Skip directly to site content Skip directly to page options Skip directly to A-Z link Skip directly to A-Z link Skip directly to A-Z link
Volume 17, Number 7—July 2011

Neurognathostomiasis, a Neglected Parasitosis of the Central Nervous System

Juri Katchanov, Kittisak Sawanyawisuth, Verajit Chotmongkol, and Yukifumi NawaComments to Author 
Author affiliations: Author affiliations: Mahidol University, Bangkok, Thailand (J. Katchanov, Y. Nawa); Khon Kaen University, Khon Kaen, Thailand (K. Sawanyawisuth, V. Chotmongkol)

Main Article

Table 3

Proposed diagnostic criteria for neurognathostomiasis*

Epidemiologic criteria
Travel or residence in the disease-endemic area
AND exposure to undercooked freshwater fish, frogs, poultry,
and shellfish
Clinical syndrome
Painful radiculomyelitis/radiculomyeloencephalitis
OR meningitis/meningoencephalitis
OR intracerebral hemorrhage
OR subarachnoid hemorrhage
Indirect evidence of CNS invasion
CSF studies: eosinophilic pleocytosis
OR neuroimaging: parenchymal hemorrhagic tracks (>3 mm)
Positive detection of reactivity against the 24-kDa component
of Gnathostoma spinigerum in immunoblot test†
Absence of reactivity against the 29–31-kDa components of
Angiostrongylus cantonensis in immunoblot test

*All criteria should be fullfiled for clinical diagnosis of neurognathostomiasis.
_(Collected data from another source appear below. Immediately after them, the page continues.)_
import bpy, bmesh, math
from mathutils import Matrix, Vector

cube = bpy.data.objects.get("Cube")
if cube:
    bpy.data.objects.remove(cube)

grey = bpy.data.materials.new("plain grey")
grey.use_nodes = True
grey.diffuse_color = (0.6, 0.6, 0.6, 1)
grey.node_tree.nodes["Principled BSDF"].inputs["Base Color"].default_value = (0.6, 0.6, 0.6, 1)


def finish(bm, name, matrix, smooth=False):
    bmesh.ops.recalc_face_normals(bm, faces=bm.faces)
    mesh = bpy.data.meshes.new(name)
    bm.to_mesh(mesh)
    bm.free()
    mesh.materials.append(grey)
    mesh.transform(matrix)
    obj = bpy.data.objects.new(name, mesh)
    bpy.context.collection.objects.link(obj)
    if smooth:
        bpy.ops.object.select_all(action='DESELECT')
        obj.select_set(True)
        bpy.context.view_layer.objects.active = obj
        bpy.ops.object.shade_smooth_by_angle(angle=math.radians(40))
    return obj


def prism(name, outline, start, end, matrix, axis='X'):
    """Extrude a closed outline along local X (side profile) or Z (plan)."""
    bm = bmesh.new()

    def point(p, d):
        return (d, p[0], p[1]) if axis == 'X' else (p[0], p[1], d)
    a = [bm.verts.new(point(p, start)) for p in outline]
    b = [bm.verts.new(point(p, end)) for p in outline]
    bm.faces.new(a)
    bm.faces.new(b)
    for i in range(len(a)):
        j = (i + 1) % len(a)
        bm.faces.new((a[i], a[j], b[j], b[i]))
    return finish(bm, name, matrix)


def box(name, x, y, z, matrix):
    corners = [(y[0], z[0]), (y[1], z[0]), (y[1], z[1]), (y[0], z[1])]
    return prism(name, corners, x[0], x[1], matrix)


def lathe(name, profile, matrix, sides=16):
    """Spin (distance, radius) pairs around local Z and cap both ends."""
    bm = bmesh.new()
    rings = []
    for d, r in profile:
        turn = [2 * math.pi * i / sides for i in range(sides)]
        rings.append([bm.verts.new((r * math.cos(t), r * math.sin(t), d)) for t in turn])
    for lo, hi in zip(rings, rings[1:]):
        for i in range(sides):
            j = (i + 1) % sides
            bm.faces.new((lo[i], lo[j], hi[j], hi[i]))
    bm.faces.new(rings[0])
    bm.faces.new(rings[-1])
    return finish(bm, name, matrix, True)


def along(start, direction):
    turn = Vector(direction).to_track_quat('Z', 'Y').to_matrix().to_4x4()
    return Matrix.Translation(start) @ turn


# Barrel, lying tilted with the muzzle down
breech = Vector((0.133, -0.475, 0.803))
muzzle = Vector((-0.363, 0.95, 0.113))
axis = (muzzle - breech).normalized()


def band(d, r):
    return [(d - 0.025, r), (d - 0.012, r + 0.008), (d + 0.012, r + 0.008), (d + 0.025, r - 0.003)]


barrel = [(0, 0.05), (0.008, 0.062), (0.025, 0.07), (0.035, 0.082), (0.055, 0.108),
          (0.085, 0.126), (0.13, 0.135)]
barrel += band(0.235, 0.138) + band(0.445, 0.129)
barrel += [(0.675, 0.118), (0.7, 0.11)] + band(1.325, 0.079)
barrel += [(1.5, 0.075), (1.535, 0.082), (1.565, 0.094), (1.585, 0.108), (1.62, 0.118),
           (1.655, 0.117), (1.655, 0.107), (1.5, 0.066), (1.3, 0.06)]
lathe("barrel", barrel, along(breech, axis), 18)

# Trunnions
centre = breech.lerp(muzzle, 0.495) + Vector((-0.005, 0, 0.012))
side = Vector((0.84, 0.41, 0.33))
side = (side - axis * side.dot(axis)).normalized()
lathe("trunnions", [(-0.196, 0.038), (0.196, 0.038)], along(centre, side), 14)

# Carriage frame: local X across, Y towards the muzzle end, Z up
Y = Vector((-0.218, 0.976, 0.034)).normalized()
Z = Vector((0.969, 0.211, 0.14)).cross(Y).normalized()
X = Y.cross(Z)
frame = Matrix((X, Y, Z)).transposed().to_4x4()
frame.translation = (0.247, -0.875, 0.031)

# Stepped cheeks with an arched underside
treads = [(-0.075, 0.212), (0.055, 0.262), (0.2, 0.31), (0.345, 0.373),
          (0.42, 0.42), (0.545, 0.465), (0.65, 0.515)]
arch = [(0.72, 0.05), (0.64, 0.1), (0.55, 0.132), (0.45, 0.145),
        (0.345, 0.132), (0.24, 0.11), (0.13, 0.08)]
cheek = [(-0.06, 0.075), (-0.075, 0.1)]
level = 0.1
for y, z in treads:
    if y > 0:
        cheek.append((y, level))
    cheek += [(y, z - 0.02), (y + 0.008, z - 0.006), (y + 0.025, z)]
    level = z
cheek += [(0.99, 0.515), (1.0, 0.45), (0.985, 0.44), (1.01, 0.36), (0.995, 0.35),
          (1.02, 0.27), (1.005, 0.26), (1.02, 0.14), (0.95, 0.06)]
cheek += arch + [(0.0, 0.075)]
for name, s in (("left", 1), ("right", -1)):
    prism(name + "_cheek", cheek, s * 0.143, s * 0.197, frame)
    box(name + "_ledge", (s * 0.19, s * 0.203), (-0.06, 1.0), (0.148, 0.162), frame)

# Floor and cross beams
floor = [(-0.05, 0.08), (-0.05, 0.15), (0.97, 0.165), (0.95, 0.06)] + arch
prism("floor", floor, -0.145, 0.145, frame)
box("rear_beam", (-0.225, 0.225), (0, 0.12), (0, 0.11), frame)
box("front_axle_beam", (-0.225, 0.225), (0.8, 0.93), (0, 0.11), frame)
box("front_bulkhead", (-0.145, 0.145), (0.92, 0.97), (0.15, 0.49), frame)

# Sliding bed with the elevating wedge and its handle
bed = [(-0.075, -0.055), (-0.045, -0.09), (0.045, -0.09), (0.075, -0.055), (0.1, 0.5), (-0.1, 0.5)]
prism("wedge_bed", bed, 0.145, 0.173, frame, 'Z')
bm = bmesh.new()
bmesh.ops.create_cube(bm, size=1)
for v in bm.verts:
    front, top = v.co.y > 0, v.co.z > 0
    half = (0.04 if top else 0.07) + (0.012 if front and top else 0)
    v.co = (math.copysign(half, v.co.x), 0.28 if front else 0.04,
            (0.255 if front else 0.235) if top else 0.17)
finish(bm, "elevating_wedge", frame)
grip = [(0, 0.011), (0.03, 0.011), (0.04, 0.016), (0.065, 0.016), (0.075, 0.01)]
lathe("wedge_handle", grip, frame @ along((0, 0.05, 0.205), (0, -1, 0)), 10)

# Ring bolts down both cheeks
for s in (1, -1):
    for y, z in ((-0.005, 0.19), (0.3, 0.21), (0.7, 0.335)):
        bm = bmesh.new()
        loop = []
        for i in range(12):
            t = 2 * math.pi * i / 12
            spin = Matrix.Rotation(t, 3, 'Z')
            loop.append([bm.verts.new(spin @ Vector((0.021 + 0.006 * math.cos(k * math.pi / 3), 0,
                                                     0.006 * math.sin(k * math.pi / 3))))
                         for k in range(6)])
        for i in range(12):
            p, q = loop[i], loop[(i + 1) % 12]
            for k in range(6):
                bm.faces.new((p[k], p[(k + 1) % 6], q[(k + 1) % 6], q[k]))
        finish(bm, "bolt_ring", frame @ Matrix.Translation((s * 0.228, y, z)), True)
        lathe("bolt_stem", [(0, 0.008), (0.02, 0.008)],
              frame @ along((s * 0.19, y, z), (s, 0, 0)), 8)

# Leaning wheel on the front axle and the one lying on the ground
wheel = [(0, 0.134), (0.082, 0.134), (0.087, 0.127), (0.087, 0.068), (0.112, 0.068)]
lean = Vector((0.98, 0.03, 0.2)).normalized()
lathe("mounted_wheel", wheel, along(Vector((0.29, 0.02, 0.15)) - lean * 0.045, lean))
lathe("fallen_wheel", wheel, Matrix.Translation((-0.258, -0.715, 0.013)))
CNS, central nervous system; CSF, cerebrospinal fluid.
†If negative, a follow-up examination 4 weeks later is recommended.

Main Article

Page created: August 16, 2011
Page updated: August 16, 2011
Page reviewed: August 16, 2011
The conclusions, findings, and opinions expressed by authors contributing to this journal do not necessarily reflect the official position of the U.S. Department of Health and Human Services, the Public Health Service, the Centers for Disease Control and Prevention, or the authors' affiliated institutions. Use of trade names is for identification only and does not imply endorsement by any of the groups named above.